U.S. Foodservice embraces global data synchronization for foodservice traceability


Rosemont, Ill.-based U.S. Foodservice, which was one of the 55 founding member companies of the Foodservice GS1 U.S. Standards Initiative, is publicizing its efforts to adopt the global data synchronization network to promote a standardized foodservice industry traceability platform.

On July 9, U.S. Foodservice officials said they remain committed to leveraging the new standards in partnership with its suppliers.

Gene Carbonara, senior director of operations for U.S. Foodservice’s Monarch Foods, said the distributor has in the past been implementing the global data synchronization network practices in various forms but has recently begun increasing its adoption of procedures for standardized global location and Global Trade Item Numbers.

“What tends to happen today in the foodservice industry is that when there is a recall like spinach, we tend to throw out all the spinach we have in the house because we can’t accurately do this (traceback),” Carbonara said. “What we have today is quite an expensive and inefficient process. This (global data synchronization) is foundational and will be truly transformational for the foodservice industry.
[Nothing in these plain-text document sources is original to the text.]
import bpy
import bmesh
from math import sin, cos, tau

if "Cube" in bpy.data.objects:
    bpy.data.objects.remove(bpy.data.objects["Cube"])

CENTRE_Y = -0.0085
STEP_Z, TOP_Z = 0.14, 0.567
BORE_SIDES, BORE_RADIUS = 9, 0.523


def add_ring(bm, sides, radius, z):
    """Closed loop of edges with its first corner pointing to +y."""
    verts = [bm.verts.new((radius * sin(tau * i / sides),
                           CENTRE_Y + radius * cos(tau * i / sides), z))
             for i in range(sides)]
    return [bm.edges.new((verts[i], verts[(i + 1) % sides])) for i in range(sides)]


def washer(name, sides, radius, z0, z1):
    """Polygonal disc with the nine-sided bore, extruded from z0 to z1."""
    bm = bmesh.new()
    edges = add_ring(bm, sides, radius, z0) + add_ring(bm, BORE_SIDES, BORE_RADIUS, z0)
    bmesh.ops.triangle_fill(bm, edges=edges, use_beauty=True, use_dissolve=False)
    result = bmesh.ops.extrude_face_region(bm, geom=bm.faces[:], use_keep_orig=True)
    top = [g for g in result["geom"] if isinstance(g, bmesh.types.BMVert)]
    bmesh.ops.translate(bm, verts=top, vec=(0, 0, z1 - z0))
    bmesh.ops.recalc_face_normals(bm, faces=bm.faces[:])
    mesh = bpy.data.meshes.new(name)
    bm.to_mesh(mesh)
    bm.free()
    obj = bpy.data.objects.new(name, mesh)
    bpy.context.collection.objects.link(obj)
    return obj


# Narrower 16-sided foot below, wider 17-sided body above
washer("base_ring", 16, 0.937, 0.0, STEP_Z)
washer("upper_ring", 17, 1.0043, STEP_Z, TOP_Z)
We have never had this in the foodservice industry.”

Carbonara said data synchronization should allow suppliers to establish a common language for all customers and distributors to use.
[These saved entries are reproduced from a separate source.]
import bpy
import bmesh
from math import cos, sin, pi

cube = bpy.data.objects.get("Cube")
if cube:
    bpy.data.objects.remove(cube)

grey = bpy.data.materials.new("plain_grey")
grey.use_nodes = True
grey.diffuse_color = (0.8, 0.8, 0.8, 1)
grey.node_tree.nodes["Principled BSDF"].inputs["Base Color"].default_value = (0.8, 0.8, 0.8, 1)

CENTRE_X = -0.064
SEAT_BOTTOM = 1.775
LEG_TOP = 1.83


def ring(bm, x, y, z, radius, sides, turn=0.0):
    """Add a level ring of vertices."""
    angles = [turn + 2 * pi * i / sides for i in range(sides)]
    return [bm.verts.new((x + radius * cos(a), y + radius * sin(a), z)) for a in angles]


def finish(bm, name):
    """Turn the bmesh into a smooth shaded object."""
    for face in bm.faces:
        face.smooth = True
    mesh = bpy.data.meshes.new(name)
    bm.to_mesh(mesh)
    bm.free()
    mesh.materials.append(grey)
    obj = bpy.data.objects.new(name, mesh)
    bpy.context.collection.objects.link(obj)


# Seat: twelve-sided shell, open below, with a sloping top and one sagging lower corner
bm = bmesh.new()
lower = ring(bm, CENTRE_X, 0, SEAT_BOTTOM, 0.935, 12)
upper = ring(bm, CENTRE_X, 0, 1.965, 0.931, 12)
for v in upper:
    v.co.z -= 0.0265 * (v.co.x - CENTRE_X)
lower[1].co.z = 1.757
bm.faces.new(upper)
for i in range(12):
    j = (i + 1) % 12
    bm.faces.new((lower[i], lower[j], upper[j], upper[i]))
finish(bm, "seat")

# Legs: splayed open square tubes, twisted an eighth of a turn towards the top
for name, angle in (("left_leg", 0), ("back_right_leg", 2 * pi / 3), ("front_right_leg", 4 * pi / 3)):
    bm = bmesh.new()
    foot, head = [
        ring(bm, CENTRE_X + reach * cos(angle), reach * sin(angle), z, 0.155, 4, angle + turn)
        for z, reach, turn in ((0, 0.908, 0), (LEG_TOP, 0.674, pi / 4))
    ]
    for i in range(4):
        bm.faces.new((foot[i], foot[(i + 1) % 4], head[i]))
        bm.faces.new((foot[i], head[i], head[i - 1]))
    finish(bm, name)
He said it should also help drive waste out of the supply chain by allowing the industry to quickly identify a product’s origin.

U.S. Foodservice is working with FSE Inc., Waltham, Mass., as its global data synchronization data pool provider.

The Foodservice GS1 U.S. Standards Initiative was formed late last year.